I’ve always been in two minds – maybe more than two – in regard to penstemons.
Yes, they’re generous in bloom, and yes, they come in a good range of colours. They flower for an incredibly long time, provided they don’t get too dry. Indeed they’d likely flower nearly all year in a frost-free temperate climate, with a little summer irrigation.
But I just can’t seem to love them. There’s often too much foliage for the amount of flower they offer, and the foliage is without any distinction, making little or no contribution to a planting. And while I’m a total sucker for tubular flowers that taper up a vertical stem (like foxgloves, for instance), the flowers on too many penstemons are overly chunky and congested, making for good colour presentation but with no grace or elegance.
Enter Penstemon ‘Blackbird’. The foliage has a narrow, willowy quality that earns the plant a few entry-level elegance points. And the flowers are a rare perfect match, presenting as slender tubes that flare open at the end, but with such open, free spacing that you’re more likely to engage with the sides of individual flowers as well as the flared ends, than you do with the fatter-flowered forms, in which you’re much more restricted to looking into their wide-open mouths.
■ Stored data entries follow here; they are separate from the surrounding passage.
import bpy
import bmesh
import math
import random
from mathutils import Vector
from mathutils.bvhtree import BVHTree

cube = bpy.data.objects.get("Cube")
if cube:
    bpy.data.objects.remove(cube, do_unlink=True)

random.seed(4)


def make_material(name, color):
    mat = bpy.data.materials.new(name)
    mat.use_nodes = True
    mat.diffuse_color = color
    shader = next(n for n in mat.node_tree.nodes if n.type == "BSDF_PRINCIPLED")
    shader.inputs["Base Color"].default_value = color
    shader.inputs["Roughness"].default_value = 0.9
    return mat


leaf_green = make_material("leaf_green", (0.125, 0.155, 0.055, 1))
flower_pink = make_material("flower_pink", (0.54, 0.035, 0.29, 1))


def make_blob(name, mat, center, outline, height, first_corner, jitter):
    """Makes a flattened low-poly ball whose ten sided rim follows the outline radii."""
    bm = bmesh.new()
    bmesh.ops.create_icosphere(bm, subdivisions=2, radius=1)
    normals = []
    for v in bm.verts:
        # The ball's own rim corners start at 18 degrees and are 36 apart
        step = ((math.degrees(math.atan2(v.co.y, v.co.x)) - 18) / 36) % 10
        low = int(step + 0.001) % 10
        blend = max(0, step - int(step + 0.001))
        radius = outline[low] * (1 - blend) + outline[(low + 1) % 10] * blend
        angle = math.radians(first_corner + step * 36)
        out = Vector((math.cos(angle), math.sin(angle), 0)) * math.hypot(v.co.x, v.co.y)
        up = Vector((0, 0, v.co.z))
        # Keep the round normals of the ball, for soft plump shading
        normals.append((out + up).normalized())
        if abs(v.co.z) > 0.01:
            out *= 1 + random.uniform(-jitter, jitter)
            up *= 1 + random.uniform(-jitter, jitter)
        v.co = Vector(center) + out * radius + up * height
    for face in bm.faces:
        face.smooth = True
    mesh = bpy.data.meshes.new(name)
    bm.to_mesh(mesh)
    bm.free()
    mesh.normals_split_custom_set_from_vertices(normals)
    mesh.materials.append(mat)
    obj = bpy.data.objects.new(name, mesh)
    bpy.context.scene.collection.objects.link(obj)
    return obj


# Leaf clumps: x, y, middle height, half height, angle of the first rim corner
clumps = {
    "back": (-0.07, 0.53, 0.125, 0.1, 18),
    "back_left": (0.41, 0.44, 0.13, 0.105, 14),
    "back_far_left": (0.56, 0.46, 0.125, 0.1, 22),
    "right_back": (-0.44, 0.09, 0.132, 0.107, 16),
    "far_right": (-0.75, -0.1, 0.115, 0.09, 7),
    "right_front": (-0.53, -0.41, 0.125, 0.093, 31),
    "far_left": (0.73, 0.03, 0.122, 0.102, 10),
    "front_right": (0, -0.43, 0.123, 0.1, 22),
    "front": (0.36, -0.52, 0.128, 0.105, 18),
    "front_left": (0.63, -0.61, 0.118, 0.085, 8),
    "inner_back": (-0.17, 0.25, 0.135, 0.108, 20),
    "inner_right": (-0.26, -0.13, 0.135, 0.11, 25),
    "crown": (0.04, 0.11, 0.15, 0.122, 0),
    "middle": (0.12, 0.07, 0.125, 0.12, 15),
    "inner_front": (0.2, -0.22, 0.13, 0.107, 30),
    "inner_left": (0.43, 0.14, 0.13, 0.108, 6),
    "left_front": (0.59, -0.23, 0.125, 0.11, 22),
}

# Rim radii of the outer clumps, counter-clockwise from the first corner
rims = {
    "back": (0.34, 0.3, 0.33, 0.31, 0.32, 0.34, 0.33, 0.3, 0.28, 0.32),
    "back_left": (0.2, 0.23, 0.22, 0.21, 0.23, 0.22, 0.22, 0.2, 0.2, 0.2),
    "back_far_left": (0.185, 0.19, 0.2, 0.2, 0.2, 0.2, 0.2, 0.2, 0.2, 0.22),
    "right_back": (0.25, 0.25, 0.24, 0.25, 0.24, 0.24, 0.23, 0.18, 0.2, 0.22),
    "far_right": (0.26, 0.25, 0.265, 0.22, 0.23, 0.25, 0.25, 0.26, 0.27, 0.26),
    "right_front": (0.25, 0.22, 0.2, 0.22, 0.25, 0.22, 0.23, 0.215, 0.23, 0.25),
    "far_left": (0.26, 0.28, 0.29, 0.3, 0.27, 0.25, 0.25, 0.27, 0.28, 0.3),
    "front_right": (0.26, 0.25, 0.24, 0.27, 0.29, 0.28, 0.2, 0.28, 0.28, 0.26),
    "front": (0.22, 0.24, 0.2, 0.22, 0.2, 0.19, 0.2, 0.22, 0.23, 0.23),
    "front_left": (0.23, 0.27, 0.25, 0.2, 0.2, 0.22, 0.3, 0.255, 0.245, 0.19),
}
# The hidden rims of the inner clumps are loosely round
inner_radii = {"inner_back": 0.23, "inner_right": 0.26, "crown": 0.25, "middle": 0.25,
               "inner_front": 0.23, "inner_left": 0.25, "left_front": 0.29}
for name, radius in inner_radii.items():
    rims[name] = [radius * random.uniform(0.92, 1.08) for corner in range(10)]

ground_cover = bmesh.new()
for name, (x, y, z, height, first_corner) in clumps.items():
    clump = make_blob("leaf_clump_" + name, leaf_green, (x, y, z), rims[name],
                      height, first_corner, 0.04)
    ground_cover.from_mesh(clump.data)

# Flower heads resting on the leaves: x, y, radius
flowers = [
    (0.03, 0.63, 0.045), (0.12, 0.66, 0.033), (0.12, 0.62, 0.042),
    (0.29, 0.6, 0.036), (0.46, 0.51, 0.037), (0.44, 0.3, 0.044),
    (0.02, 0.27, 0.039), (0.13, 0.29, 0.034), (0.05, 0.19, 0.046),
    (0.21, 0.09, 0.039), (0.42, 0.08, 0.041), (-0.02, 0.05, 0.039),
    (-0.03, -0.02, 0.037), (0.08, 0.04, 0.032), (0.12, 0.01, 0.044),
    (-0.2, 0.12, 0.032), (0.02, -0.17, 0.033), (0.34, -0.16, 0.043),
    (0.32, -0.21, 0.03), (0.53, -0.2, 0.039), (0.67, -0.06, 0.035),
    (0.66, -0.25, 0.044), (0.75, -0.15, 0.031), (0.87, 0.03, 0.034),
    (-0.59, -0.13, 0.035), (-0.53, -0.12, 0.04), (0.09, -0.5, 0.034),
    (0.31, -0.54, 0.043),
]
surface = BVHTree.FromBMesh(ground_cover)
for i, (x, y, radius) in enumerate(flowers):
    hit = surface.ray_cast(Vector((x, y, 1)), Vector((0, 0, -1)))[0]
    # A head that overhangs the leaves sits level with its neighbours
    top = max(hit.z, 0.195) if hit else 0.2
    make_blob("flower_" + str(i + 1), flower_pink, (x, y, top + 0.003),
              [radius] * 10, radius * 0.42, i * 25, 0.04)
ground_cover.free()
In most of these latter forms, the leaves present as a smug tump, and the flowers hover, disconnected, overhead, but with Penstemon ‘Blackbird’, the leaves rise up the vertical flowers stems in places to play a little amongst the flowers, topping out at about 1.2m.
Then, of course, there’s that wonderfully rich plum colouring, undiluted by spots or blotches of white, creating a fabulous bass-note in either a safe and tasteful pink and mauve colour scheme, or a racier, hot one.
All good reasons why, if I’m tempted to (or in the case of unavailability of other stuff, forced to) use a penstemon in perennial plantings, Penstemon ‘Blackbird’ is the only one l ever specify.